Did you know that Spanish is one of the three most taught languages in the world? It’s a fact as a matter of fact. As a language passport to more than 20 countries around the globe, Spanish offers a wealth of work, social and travel opportunities.
A transference error is a certain type of mistake, common to foreign language learners, which can be particularly difficult to stop making. The hardest part is becoming aware of the error; once you’ve done that, it’s just a matter of figuring out the correction and practicing your way to perfection.
Practice is the key to improving your Spanish, and just 15 minutes a day on some kind of Spanish activity can make a huge difference. Check out these ideas and draw up your own schedule.

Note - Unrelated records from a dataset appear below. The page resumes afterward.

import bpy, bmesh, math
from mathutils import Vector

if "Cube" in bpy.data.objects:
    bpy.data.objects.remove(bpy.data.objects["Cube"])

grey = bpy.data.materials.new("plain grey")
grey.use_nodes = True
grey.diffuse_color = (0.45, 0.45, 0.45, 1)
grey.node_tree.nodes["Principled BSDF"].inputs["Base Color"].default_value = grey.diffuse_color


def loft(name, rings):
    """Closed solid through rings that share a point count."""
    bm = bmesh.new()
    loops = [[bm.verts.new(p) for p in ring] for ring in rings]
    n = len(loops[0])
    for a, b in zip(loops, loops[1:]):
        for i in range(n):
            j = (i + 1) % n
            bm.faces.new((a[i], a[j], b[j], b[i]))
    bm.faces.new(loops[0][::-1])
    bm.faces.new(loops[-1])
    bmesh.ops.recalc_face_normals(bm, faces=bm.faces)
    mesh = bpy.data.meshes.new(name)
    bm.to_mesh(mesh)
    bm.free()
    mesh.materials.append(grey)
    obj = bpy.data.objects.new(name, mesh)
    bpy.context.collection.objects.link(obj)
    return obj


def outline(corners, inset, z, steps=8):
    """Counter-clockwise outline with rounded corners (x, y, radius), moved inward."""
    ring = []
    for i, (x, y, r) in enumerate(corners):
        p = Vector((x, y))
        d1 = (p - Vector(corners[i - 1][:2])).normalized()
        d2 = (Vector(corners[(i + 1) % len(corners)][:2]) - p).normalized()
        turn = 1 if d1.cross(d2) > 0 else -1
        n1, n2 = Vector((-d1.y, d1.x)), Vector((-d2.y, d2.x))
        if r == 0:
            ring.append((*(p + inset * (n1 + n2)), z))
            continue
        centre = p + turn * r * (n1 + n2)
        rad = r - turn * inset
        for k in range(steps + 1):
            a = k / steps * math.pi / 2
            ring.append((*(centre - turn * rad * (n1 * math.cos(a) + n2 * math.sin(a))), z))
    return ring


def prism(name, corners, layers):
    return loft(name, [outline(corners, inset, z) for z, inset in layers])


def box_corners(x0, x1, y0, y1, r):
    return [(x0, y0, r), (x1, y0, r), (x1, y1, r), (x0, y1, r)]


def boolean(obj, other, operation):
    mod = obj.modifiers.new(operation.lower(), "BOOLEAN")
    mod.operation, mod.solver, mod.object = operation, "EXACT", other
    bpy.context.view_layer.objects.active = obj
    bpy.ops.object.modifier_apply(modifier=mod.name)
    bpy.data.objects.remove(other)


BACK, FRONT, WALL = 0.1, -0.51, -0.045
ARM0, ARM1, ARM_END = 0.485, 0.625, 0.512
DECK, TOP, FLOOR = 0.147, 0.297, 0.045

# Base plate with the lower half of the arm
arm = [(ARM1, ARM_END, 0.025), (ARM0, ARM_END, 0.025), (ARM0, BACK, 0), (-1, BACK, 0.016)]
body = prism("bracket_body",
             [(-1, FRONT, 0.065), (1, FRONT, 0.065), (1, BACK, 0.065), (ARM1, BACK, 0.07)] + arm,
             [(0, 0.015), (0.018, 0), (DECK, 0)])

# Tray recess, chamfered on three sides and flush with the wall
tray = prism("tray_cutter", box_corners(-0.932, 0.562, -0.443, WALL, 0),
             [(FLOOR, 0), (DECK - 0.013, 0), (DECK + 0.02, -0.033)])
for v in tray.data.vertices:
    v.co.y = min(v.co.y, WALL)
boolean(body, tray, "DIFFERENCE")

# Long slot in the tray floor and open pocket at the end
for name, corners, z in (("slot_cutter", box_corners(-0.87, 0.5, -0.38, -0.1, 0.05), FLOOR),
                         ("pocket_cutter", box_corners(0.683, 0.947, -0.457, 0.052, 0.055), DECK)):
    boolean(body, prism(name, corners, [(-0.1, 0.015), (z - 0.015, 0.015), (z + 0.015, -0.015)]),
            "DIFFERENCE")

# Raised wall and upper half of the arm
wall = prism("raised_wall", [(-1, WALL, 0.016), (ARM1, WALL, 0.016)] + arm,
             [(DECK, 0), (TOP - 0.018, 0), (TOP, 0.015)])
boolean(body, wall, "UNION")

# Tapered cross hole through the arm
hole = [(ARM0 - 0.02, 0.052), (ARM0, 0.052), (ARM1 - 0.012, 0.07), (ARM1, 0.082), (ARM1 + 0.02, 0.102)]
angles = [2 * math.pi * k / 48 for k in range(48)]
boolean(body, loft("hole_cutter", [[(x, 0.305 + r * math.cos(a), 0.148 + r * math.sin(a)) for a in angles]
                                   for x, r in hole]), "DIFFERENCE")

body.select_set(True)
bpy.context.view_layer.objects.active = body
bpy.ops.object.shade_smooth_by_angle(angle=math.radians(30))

“Practice makes perfect.” These simple words, so ubiquitous and readily accepted that you’ve probably never given them much thought, only tell part of the story. Yes, practice is vital, but there’s more to it than that. It’s not just practice you need, but rather deliberate practice.
Frequently asked questions about Spanish and Lawless Spanish.
Need a refresher on grammar basics like parts of speech and the various verb elements? Check out my Spanish grammar glossary for short explanations of all the essential Spanish grammar terms, from adjectives to written accents.
Learn Spanish by following the adventures of Doctor Ana Borbollón as she is forced to choose between her career in Buenos Aires and her family’s hotel in Madrid. The humorous videos and comics are suitable for post-beginners aged 15 and up, and include a variety of accents as well as slang.
Studying for an hour a week will only get you so (not) far. Intensity in terms of getting as close to immersion as possible as well as regular practice are vital.
The Spanish lessons and comprehension exercises Lawless Spanish are ranked according to the Common European Framework of Reference for Languages (CEFR), which describes six levels of language proficiency.
There are two myths that lead to a majority of students abandoning their language-learning aspirations: the idea that learning a language is hard and the division of people into “good at language” and “not good at language.”